*** RECORDS FOR THIS EXERCISE

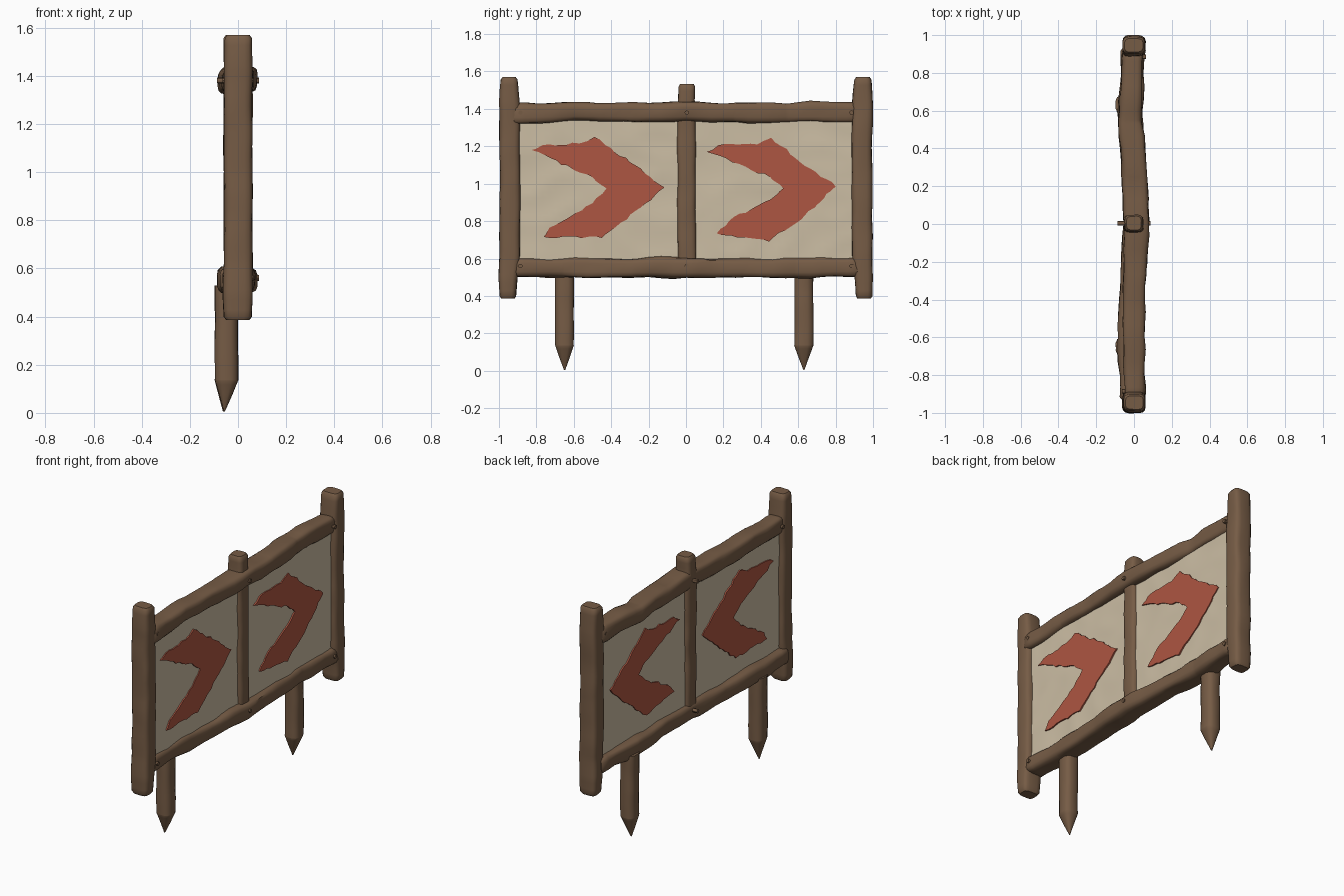
import bpy, bmesh, math, random
from mathutils import Vector, noise

if "Cube" in bpy.data.objects:
    bpy.data.objects.remove(bpy.data.objects["Cube"])

random.seed(4)


def material(name, rgb):
    m = bpy.data.materials.new(name)
    m.diffuse_color = (*rgb, 1)
    m.use_nodes = True
    m.node_tree.nodes["Principled BSDF"].inputs["Base Color"].default_value = m.diffuse_color
    return m


WOOD = material("brown wood", (0.180, 0.106, 0.060))
HIDE = material("cream hide", (0.600, 0.510, 0.370))
RED = material("red paint", (0.420, 0.093, 0.054))


def finish(name, bm, mat, angle=45):
    bmesh.ops.recalc_face_normals(bm, faces=bm.faces)
    me = bpy.data.meshes.new(name)
    bm.to_mesh(me)
    bm.free()
    ob = bpy.data.objects.new(name, me)
    bpy.context.collection.objects.link(ob)
    me.materials.append(mat)
    bpy.ops.object.select_all(action='DESELECT')
    ob.select_set(True)
    bpy.context.view_layer.objects.active = ob
    bpy.ops.object.shade_smooth_by_angle(angle=math.radians(angle))
    return ob


def log(name, keys, along_y=False, rough=0.006, rings=28, sides=16, power=0.5, ends=0.014):
    """Worn beam. keys: (position along axis, x centre, side centre, x half, side half)."""
    bm = bmesh.new()
    t0, t1 = keys[0][0], keys[-1][0]
    stops = {t0, t0 + ends, t1 - ends, t1} | {k[0] for k in keys}
    stops |= {t0 + (t1 - t0) * i / rings for i in range(1, rings)}
    loops = []
    for t in sorted(stops):
        for a, b in zip(keys, keys[1:]):
            if a[0] <= t <= b[0]:
                f = (t - a[0]) / (b[0] - a[0])
                cx, cs, hx, hs = [p + (q - p) * f for p, q in zip(a[1:], b[1:])]
                break
        if t in (t0, t1) and ends:
            hx, hs = hx * 0.82, hs * 0.82
        ring = []
        for i in range(sides):
            an = 2 * math.pi * (i + 0.5) / sides
            c, s = math.cos(an), math.sin(an)
            x = cx + hx * math.copysign(abs(c) ** power, c)
            v = cs + hs * math.copysign(abs(s) ** power, s)
            n = noise.noise(Vector((c * 0.7 + cx * 9, s * 0.7 + cs * 5, t * 7))) * rough
            x, v = x + n * c, v + n * s
            ring.append(bm.verts.new((x, t, v) if along_y else (x, v, t)))
        loops.append(ring)
    for a, b in zip(loops, loops[1:]):
        for i in range(sides):
            j = (i + 1) % sides
            bm.faces.new((a[i], a[j], b[j], b[i]))
    bm.faces.new(loops[0])
    bm.faces.new(loops[-1])
    return finish(name, bm, WOOD)


# End posts, narrowed above and below the rails
for label, s in (("left", -1), ("right", 1)):
    log(label + "_end_post", [
        (0.385, 0, 0.953 * s, 0.056, 0.043), (0.49, 0, 0.950 * s, 0.06, 0.049),
        (0.62, 0, 0.942 * s, 0.059, 0.055), (1.0, 0, 0.941 * s, 0.06, 0.055),
        (1.42, 0, 0.943 * s, 0.06, 0.056), (1.57, 0, 0.946 * s, 0.058, 0.044)])

# Centre post
log("centre_post", [(0.52, 0, 0.005, 0.052, 0.05), (1.36, 0, 0.003, 0.052, 0.052),
                    (1.45, 0, 0.002, 0.05, 0.046), (1.532, 0, 0.002, 0.048, 0.045)])

# Bowed rails
log("top_rail", [
    (-0.93, 0, 1.378, 0.055, 0.054), (-0.6, 0.0, 1.382, 0.06, 0.052),
    (-0.3, 0.003, 1.380, 0.062, 0.052), (0.0, 0.013, 1.382, 0.066, 0.054),
    (0.25, 0.003, 1.381, 0.065, 0.052), (0.55, -0.018, 1.380, 0.064, 0.054),
    (0.93, -0.004, 1.382, 0.055, 0.055)], True, 0.014)
log("bottom_rail", [
    (-0.93, -0.01, 0.552, 0.06, 0.052), (-0.65, -0.022, 0.552, 0.066, 0.053),
    (-0.3, -0.005, 0.55, 0.064, 0.053), (0.0, 0.010, 0.55, 0.068, 0.054),
    (0.3, -0.005, 0.55, 0.064, 0.052), (0.58, -0.022, 0.55, 0.066, 0.054),
    (0.93, -0.005, 0.556, 0.058, 0.052)], True, 0.014)

# Pointed ground stakes, fixed behind the bottom rail
for label, y in (("left", -0.65), ("right", 0.63)):
    log(label + "_stake", [
        (0.005, -0.058, y, 0.003, 0.003), (0.07, -0.053, y, 0.026, 0.028),
        (0.135, -0.048, y, 0.049, 0.051), (0.53, -0.049, y, 0.049, 0.051)],
        rough=0.004, sides=12, power=0.7, ends=0)

# Small pegs at the joints
for y, reach in ((-0.885, 0.064), (0.004, 0.087), (0.885, 0.064)):
    for z in (1.38, 0.56):
        bm = bmesh.new()
        bmesh.ops.create_cone(bm, cap_ends=True, segments=8, radius1=0.012,
                              radius2=0.012, depth=reach * 2)
        for v in bm.verts:
            v.co = Vector((v.co.z, v.co.x + y, v.co.y + z))
        finish("joint_peg", bm, WOOD)


# Stretched hide panels, gently wrinkled inward
def panel(name, y0, y1, z0, z1):
    bm = bmesh.new()
    bmesh.ops.create_cube(bm, size=1)
    for v in bm.verts:
        v.co = Vector((v.co.x * 0.06, y0 + (v.co.y + 0.5) * (y1 - y0),
                       z0 + (v.co.z + 0.5) * (z1 - z0)))
    edges = [e for e in bm.edges if abs(e.verts[0].co.x - e.verts[1].co.x) < 0.01]
    bmesh.ops.subdivide_edges(bm, edges=edges, cuts=24, use_grid_fill=True)
    for v in bm.verts:
        n = abs(noise.noise(Vector((v.co.x * 30, v.co.y * 4, v.co.z * 5))))
        v.co.x -= math.copysign(min(n, 0.6) * 0.010, v.co.x)
    return finish(name, bm, HIDE)


panel("left_hide_panel", -0.91, -0.02, 0.58, 1.36)
panel("right_hide_panel", 0.02, 0.91, 0.58, 1.36)

# Ragged painted chevrons, on both faces of each panel
CHEVRONS = {
    "left": [(-0.825, 1.18), (-0.77, 1.205), (-0.57, 1.215), (-0.49, 1.25), (-0.30, 1.115),
             (-0.115, 0.98), (-0.27, 0.855), (-0.45, 0.71), (-0.76, 0.715), (-0.73, 0.765),
             (-0.50, 0.895), (-0.425, 0.975), (-0.50, 1.035)],
    "right": [(0.11, 1.17), (0.17, 1.205), (0.38, 1.21), (0.455, 1.245), (0.61, 1.115),
              (0.80, 0.985), (0.685, 0.87), (0.53, 0.75), (0.445, 0.69), (0.165, 0.735),
              (0.23, 0.80), (0.45, 0.915), (0.52, 0.975), (0.45, 1.035)]}


def chevron(name, outline, side):
    ragged = []
    for (ay, az), (by, bz) in zip(outline, outline[1:] + outline[:1]):
        n = max(1, round(math.hypot(by - ay, bz - az) / 0.035))
        for i in range(n):
            j = 0.007 if i else 0
            ragged.append((ay + (by - ay) * i / n + random.uniform(-j, j),
                           az + (bz - az) * i / n + random.uniform(-j, j)))
    bm = bmesh.new()
    face = bm.faces.new([bm.verts.new((side * 0.0265, y, z)) for y, z in ragged])
    grown = bmesh.ops.extrude_face_region(bm, geom=[face])["geom"]
    for v in grown:
        if isinstance(v, bmesh.types.BMVert):
            v.co.x += side * 0.009
    bmesh.ops.triangulate(bm, faces=[f for f in bm.faces if len(f.verts) > 4])
    return finish(name, bm, RED, 30)


for label, outline in CHEVRONS.items():
    chevron(label + "_chevron_front", outline, 1)
    chevron(label + "_chevron_back", outline, -1)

******

* _EXERCISE INSTRUCTIONS_: Looking at the entries above, count the lines that contain "faces" and answer with only the number.

* _RESPONSE_: 7